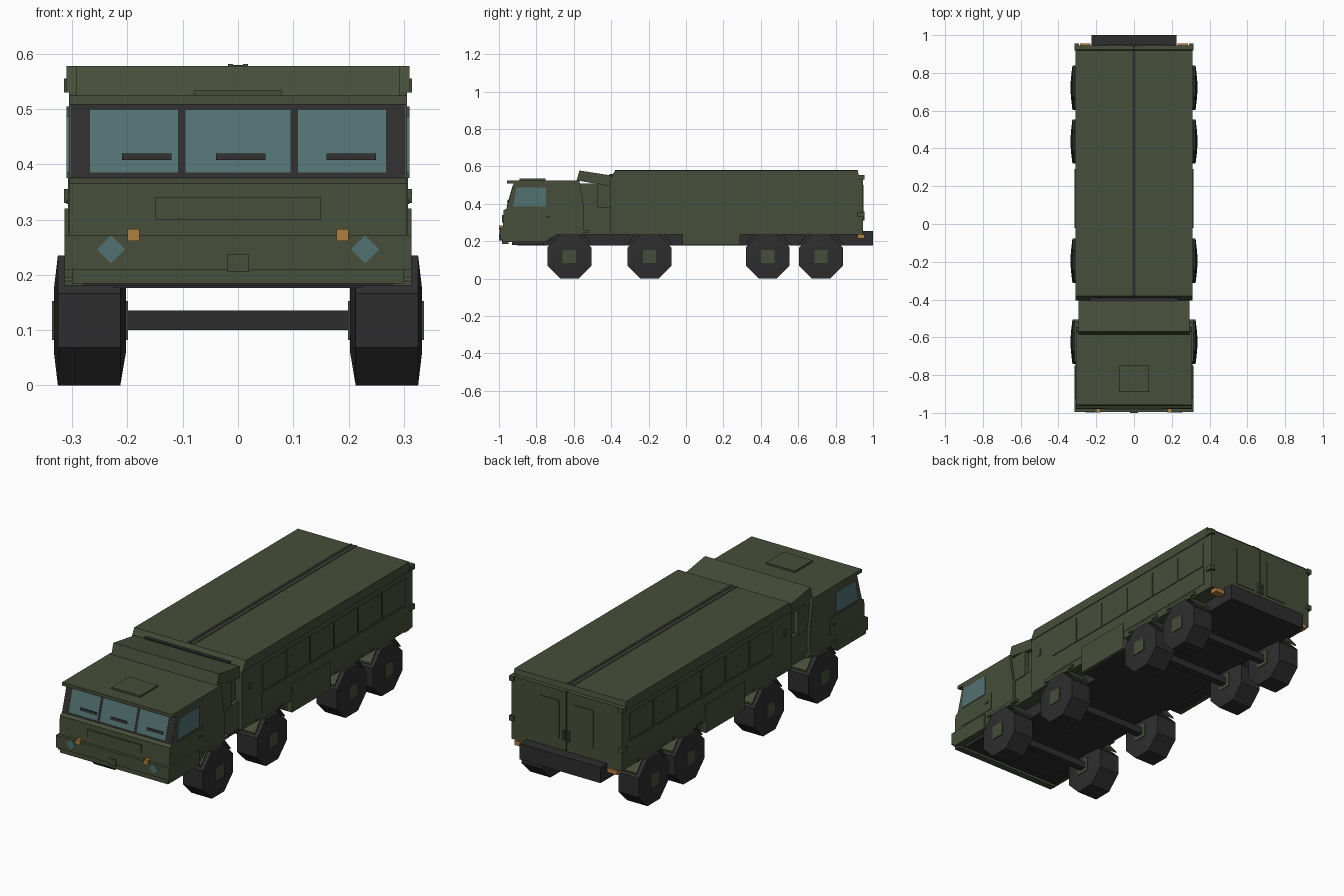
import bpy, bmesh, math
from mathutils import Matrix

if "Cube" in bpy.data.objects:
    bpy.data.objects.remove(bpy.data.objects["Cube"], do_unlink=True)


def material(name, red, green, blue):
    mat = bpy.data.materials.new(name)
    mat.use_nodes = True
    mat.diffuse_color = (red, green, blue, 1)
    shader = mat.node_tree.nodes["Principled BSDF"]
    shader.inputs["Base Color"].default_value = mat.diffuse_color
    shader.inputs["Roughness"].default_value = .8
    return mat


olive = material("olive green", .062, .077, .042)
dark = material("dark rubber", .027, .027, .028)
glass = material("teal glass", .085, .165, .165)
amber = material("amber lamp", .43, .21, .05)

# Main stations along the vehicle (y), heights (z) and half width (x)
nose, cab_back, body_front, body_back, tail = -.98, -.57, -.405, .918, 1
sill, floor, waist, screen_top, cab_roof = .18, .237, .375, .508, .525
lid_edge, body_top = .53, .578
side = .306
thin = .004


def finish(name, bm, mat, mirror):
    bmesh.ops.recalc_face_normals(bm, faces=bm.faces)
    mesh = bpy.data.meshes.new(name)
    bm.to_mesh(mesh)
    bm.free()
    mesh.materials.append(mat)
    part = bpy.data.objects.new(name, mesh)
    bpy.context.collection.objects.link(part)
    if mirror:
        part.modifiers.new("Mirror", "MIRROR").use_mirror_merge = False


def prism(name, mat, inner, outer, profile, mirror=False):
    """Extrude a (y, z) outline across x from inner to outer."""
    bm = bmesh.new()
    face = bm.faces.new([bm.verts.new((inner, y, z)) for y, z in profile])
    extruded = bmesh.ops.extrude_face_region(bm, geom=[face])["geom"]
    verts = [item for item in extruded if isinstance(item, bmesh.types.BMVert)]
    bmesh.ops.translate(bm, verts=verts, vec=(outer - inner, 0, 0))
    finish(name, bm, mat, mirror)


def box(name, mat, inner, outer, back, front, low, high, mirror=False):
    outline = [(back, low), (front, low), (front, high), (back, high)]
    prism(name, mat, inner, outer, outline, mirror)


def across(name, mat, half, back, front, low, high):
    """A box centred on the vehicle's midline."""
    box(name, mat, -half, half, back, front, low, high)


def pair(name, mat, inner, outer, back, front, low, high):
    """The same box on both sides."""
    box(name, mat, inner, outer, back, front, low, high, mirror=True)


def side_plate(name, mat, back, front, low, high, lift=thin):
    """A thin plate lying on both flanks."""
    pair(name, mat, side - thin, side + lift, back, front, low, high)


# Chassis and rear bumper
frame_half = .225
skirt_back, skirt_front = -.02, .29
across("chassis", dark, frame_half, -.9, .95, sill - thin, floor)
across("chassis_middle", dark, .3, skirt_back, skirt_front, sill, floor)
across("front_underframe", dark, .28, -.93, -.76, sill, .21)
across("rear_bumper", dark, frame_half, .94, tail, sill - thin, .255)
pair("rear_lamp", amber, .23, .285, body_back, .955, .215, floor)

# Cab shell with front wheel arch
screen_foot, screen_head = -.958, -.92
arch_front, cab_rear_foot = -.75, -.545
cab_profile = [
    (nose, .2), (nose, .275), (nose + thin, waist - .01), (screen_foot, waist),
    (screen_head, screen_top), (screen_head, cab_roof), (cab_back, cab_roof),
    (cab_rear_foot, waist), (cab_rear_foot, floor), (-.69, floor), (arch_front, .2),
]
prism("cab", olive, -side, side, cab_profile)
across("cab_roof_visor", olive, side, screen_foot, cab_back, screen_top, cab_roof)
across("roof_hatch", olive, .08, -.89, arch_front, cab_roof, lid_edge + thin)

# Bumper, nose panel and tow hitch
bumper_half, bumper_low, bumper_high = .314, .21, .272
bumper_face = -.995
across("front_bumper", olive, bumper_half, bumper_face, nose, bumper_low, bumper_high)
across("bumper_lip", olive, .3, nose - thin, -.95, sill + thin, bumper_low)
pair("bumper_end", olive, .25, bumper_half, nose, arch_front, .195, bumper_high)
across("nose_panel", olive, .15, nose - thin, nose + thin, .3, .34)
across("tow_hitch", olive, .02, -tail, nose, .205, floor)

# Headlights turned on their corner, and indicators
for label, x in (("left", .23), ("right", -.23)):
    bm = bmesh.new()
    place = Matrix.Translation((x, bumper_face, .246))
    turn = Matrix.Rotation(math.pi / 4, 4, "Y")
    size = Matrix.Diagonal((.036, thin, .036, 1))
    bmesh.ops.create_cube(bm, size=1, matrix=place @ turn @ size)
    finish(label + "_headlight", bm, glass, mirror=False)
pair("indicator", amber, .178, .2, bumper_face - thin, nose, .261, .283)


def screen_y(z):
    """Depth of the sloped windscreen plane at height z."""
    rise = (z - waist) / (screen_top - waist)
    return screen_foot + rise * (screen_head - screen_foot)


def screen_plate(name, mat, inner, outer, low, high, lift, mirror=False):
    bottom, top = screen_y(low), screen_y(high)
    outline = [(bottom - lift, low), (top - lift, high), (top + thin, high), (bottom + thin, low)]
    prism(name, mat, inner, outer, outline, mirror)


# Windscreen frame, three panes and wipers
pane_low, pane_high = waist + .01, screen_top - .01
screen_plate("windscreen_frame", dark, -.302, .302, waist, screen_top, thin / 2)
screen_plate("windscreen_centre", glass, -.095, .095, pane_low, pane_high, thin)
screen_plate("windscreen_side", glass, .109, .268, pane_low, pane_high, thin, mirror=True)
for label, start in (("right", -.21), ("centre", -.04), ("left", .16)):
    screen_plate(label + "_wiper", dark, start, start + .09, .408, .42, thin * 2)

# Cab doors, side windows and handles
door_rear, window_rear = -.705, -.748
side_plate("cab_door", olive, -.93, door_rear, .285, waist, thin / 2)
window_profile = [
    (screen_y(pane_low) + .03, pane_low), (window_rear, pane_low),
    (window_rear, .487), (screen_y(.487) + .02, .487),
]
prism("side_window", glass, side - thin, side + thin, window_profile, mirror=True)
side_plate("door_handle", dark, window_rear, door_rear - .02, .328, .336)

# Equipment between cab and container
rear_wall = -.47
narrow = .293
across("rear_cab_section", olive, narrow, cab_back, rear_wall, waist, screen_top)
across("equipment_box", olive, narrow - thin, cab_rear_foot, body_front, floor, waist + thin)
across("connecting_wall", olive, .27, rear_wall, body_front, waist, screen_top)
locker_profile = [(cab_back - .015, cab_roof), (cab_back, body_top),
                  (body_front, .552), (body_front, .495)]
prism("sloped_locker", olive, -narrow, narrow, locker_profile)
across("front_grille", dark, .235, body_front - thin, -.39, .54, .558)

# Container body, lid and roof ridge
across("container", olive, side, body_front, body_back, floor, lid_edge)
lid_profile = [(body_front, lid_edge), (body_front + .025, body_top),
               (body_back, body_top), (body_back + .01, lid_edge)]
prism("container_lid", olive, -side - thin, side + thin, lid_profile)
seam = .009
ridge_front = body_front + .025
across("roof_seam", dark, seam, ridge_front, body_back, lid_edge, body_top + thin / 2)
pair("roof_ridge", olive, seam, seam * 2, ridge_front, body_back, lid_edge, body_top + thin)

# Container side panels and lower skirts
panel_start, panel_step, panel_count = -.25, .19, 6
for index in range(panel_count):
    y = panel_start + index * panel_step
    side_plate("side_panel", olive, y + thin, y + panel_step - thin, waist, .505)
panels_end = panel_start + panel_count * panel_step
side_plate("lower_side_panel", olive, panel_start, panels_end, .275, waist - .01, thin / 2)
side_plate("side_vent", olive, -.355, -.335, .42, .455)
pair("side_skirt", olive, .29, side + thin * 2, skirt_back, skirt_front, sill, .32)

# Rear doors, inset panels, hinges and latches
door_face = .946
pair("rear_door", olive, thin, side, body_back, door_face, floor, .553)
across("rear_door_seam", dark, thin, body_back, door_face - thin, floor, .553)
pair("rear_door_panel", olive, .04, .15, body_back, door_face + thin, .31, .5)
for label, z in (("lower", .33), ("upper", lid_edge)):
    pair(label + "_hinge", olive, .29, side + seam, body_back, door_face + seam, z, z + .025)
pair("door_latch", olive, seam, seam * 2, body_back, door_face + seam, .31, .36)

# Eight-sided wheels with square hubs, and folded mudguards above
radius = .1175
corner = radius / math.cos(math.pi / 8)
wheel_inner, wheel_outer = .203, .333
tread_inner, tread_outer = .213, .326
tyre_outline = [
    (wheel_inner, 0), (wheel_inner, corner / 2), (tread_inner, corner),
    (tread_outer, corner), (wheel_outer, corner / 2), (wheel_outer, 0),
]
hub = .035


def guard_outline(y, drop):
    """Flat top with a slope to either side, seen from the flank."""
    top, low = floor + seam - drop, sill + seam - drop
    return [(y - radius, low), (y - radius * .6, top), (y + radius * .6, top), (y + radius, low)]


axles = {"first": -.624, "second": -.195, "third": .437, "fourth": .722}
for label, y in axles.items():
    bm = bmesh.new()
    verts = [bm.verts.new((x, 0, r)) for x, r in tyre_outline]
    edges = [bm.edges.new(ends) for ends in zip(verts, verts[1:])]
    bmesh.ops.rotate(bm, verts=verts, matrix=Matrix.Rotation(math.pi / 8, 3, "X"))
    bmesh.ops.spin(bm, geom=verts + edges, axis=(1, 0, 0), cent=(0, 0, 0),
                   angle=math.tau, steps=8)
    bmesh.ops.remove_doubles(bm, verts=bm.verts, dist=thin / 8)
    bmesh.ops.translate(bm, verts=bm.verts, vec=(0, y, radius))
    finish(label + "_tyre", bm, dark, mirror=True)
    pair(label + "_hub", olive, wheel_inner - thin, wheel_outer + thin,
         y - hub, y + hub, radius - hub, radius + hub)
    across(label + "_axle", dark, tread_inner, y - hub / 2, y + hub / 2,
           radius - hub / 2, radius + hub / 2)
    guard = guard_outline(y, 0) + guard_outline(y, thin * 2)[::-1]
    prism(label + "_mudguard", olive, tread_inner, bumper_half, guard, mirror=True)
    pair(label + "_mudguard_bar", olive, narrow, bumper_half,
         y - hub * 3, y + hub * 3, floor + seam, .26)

**What is expected:** Using only the data above, copy out the lines that include the word "nose".

**Solution to the problem:**
nose, cab_back, body_front, body_back, tail = -.98, -.57, -.405, .918, 1
    (nose, .2), (nose, .275), (nose + thin, waist - .01), (screen_foot, waist),
# Bumper, nose panel and tow hitch
across("front_bumper", olive, bumper_half, bumper_face, nose, bumper_low, bumper_high)
across("bumper_lip", olive, .3, nose - thin, -.95, sill + thin, bumper_low)
pair("bumper_end", olive, .25, bumper_half, nose, arch_front, .195, bumper_high)
across("nose_panel", olive, .15, nose - thin, nose + thin, .3, .34)
across("tow_hitch", olive, .02, -tail, nose, .205, floor)
pair("indicator", amber, .178, .2, bumper_face - thin, nose, .261, .283)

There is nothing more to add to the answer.